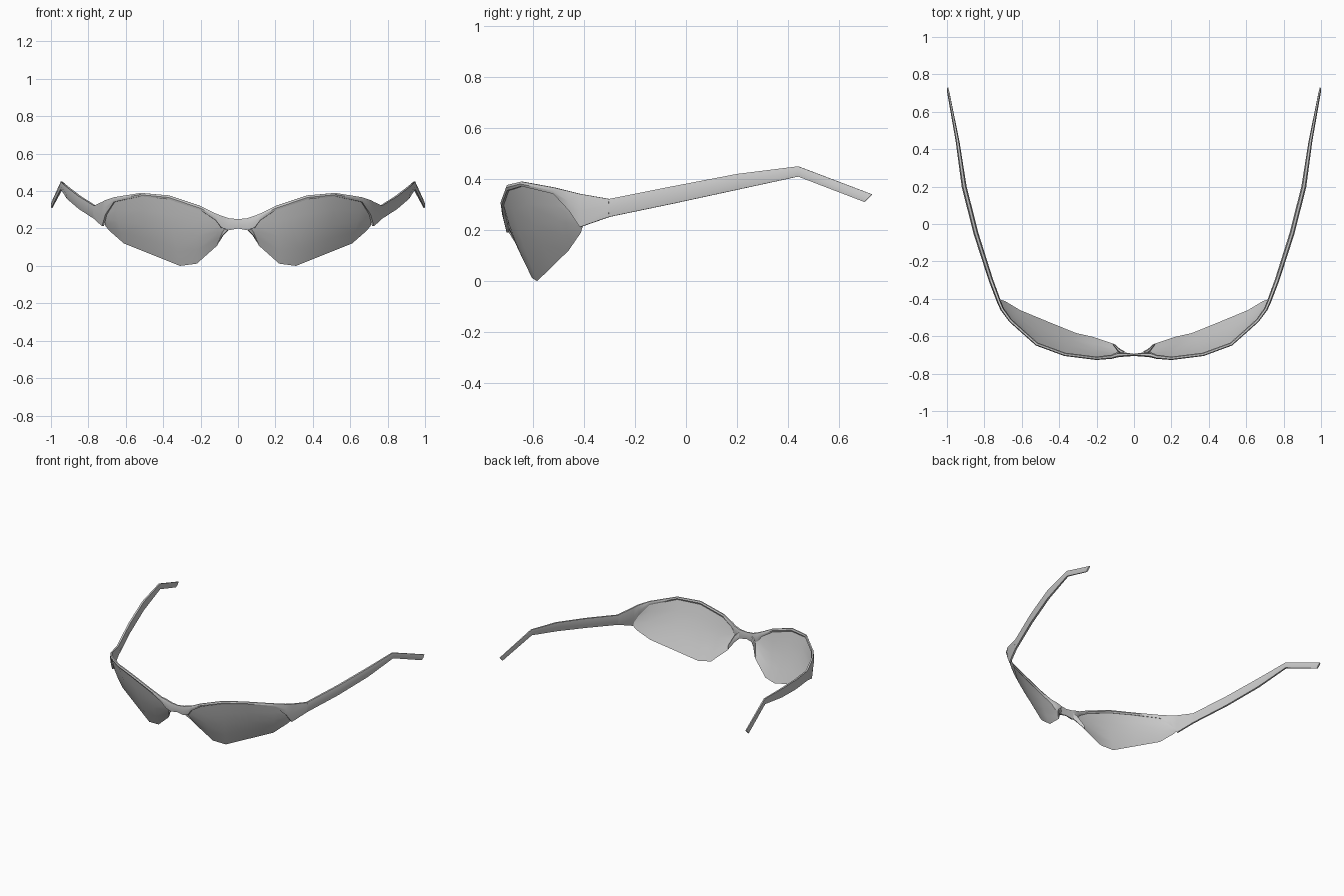
import bpy, bmesh
from mathutils import Vector

if "Cube" in bpy.data.objects:
    bpy.data.objects.remove(bpy.data.objects["Cube"])


def make_object(name, bm):
    bmesh.ops.recalc_face_normals(bm, faces=bm.faces)
    mesh = bpy.data.meshes.new(name)
    bm.to_mesh(mesh)
    bm.free()
    ob = bpy.data.objects.new(name, mesh)
    bpy.context.collection.objects.link(ob)
    mirror = ob.modifiers.new("Mirror", 'MIRROR')
    mirror.use_clip = True
    bpy.context.view_layer.objects.active = ob
    ob.select_set(True)
    bpy.ops.object.shade_smooth_by_angle(angle=0.7)
    ob.select_set(False)
    return ob


def loft(name, stations, cap_start):
    """Six-sided bar through stations (x, y, z_low, z_high, thickness, slant)."""
    bm = bmesh.new()
    rings = []
    for i, (x, y, lo, hi, t, slant) in enumerate(stations):
        a, b = stations[max(i - 1, 0)], stations[min(i + 1, len(stations) - 1)]
        n = Vector((b[1] - a[1], a[0] - b[0], 0)).normalized()
        if x == 0:
            n = Vector((0, -1, 0))
        ring = []
        for f, s in ((0, -.25), (0, .25), (.5, .5), (1, .25), (1, -.25), (.5, -.5)):
            p = Vector((x, y + slant * (f - .5), lo + (hi - lo) * f)) + n * t * s
            ring.append(bm.verts.new(p))
        rings.append(ring)
    for r, q in zip(rings, rings[1:]):
        for k in range(6):
            j = (k + 1) % 6
            bm.faces.new((r[k], r[j], q[j], q[k]))
    bm.faces.new(rings[-1])
    if cap_start:
        bm.faces.new(rings[0])
    return make_object(name, bm)


# Brow rim running from the bridge to the hinge
hinge = (.765, -.30, .252, .322, .024, 0)
loft("brow_rim", [
    (0, -.70, .20, .25, .012, 0),
    (.05, -.698, .19, .255, .022, 0),
    (.09, -.70, .205, .268, .026, 0),
    (.12, -.71, .245, .28, .022, 0),
    (.20, -.718, .297, .32, .018, 0),
    (.37, -.697, .355, .377, .018, 0),
    (.52, -.642, .372, .39, .018, 0),
    (.66, -.517, .342, .367, .018, 0),
    (.705, -.455, .275, .352, .02, 0),
    (.722, -.415, .212, .342, .022, 0),
    hinge], False)

# Temple arm with its bent ear tip
loft("temple_arm", [
    hinge,
    (.845, -.05, .304, .372, .026, 0),
    (.908, .20, .358, .42, .026, 0),
    (.943, .44, .41, .45, .02, 0),
    (.995, .715, .31, .34, .012, .03)], True)

# Small prong holding the lens beside the nose
loft("nose_prong", [
    (.055, -.69, .19, .235, .02, 0),
    (.08, -.675, .165, .21, .018, 0),
    (.11, -.642, .115, .14, .008, 0)], True)

# Wrapped lens, lofted from its upper edge to its lower edge
top = [(.07, -.695, .205), (.10, -.705, .25), (.20, -.718, .31), (.37, -.697, .367),
       (.52, -.642, .38), (.66, -.517, .355), (.70, -.46, .32), (.716, -.425, .25)]
bottom = [(.08, -.675, .17), (.11, -.64, .11), (.22, -.603, .012), (.31, -.583, 0),
          (.46, -.522, .06), (.61, -.46, .12), (.69, -.412, .19), (.71, -.405, .215)]
ROWS = 5
bm = bmesh.new()
columns = []
for i, (a, b) in enumerate(zip(top, bottom)):
    bulge = .012 if 0 < i < len(top) - 1 else 0
    col = []
    for r in range(ROWS):
        f = r / (ROWS - 1)
        p = Vector(a).lerp(Vector(b), f)
        p += Vector((.4, -.9, 0)) * bulge * 4 * f * (1 - f)
        col.append(bm.verts.new(p))
    columns.append(col)
for c, d in zip(columns, columns[1:]):
    for r in range(ROWS - 1):
        bm.faces.new((c[r], c[r + 1], d[r + 1], d[r]))
make_object("lens", bm)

----

- Exercise goal
Go through the entries above and pull out each line with "verts" in it.

- Written answer
            ring.append(bm.verts.new(p))
        col.append(bm.verts.new(p))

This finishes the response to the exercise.